Joe Cocker (from the album Mad Dogs and Englishmen)
There are many factors that go into forming a band---shared musical tastes and family members becoming official after years of singing and playing together are just two of the many ways. For Joe Cocker, the impetus behind forming Mad Dogs and Englishmen was contractual obligations…..hey, whatever it takes. From 1966 through 1969, Joe Cocker had released two albums with The Grease Band. After grueling tours in support of the albums, and a stint at Woodstock Music and Arts Festival, Joe and the band split amicably. Joe set up camp in L.A. to get some rest in 1970. The most popular legend is that Joe's manager, Dee Anthony, had booked a seven-week (48 nights in 52 cities) tour set to kick off in one week. He further dropped the bomb that should Mr. Cocker choose not to tour, the Musicians' Union, immigration authorities and concert promoters would not allow him back in the U.S. for future touring.
Local L.A. musician, composer, and producer, Leon Russell, saw a way to help his friend and his own career and, acting as band leader, guitarist, pianist and musical director, he pieced together a group. Using former Grease Band members and various musical friends from Russell’s native Oklahoma and nearby Texas, Mad Dogs and Englishmen were born, the title coming from a 1931 Noel Coward song. Logging in a few ten-hour rehearsals, the band hit the road, gaining both momentum and members as they stretched from opening night in Detroit and tours end two months later in San Bernardino.

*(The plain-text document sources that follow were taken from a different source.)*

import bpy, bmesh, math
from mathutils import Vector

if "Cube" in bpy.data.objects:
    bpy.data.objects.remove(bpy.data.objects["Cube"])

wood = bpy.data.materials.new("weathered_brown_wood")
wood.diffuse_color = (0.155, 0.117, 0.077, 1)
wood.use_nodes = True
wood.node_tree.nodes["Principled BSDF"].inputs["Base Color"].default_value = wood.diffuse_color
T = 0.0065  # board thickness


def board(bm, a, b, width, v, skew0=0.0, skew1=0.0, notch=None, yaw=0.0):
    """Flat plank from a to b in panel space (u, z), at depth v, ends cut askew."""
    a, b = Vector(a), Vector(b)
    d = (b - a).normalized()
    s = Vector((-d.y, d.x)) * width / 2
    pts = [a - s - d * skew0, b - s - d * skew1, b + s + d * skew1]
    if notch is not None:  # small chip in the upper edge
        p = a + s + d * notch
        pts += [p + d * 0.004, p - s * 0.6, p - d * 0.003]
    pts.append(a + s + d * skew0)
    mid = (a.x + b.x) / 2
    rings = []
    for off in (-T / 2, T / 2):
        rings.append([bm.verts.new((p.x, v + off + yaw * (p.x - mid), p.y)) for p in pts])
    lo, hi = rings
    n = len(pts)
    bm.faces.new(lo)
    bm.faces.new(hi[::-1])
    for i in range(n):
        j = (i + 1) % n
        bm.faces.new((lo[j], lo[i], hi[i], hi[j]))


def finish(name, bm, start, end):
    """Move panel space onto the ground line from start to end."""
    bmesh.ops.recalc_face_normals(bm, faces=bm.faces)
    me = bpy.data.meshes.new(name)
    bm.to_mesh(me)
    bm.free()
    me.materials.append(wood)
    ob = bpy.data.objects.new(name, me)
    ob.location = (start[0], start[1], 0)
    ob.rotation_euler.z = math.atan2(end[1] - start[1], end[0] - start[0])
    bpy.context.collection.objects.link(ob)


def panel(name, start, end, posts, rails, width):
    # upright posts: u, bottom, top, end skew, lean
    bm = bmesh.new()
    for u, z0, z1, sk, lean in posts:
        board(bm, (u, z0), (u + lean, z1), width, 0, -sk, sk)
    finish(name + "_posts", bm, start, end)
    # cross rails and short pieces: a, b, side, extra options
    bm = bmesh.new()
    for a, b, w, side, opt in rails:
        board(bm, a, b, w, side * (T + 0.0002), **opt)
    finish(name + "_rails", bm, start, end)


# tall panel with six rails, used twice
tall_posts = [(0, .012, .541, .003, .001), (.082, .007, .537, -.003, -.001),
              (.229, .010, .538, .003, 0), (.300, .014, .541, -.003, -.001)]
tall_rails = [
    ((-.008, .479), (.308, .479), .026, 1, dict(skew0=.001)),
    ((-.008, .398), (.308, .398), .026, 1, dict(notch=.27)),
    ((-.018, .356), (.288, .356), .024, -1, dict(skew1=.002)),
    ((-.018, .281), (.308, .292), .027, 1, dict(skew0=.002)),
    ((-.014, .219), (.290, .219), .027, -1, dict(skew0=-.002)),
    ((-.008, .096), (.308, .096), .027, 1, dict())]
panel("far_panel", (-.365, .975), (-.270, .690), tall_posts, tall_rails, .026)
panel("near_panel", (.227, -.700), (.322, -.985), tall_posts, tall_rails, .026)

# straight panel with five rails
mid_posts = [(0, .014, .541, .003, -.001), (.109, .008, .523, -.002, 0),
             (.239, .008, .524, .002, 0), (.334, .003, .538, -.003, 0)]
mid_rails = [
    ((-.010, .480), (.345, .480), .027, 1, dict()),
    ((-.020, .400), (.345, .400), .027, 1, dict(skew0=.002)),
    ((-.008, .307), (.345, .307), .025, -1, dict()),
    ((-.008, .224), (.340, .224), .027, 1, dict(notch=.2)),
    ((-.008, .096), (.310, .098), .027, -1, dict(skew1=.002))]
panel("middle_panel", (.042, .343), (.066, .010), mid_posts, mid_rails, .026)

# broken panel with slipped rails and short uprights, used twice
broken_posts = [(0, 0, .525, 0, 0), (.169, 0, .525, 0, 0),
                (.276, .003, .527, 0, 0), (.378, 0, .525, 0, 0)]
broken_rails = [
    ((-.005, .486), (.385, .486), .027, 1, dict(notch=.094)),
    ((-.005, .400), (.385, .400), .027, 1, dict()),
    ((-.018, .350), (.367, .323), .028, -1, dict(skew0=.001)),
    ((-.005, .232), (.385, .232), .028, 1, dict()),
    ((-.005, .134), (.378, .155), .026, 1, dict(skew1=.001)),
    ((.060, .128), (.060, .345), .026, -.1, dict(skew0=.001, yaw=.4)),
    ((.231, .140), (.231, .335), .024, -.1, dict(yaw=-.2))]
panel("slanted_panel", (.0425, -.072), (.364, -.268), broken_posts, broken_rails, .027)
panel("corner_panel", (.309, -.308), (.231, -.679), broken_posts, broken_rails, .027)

The live recording of the Mad Dogs and Englishmen is plucked from a four-show, two-night run at New York City’s Fillmore East on March 27 and 28, 1970. Leon Russell took some knocks from period press about using Joe Cocker as a stepping stone for his career but looking at the band members, it is tough to cite many that did not go on to more after then they had before. A few immediately joined up with The Rolling Stones and Derek and the Dominoes when the tour ended. The musicians and band members for the traveling show featured additional vocals by Don Preston, Leon Russell, Rita Coolidge, Donna Washburn, Claudia Lennear, Denny Cordell, Daniel Moore, Pamela Polland, Matthew Moore, Nicole Barclay and Bobby Jones. Leon joined Don Preston on guitar and Chris Stainton on keyboards. Drummers included Jim Gordon, Chuck Blackwell, Jim Keltner and Sandy Konikoff, saxophones from Bobby Keys and Jim Price on trumpet.
Mad Dogs and Englishmengathered a few songs from Joe Cocker albums but let the remainder of the 61 tracks from the Fillmore East spread equally over rock (The Rolling Stones, Traffic, The Beatles, Leonard Cohen) and soul (Ray Charles, Otis Redding, Isaac Hayes). The collective hit a chord on many levels beside music. The tone of the times was freedom and Mad Dogs and Englishmen went beyond the traditional touring. In some ways, they were taking what artists like Delaney, Bonnie and Friends had been working on with big rock and soul shows for a white audience. Mad Dogs and Englishmen is the sound of community. It is top shelf playing from musicians that were a part of a family as much as they were part of a band.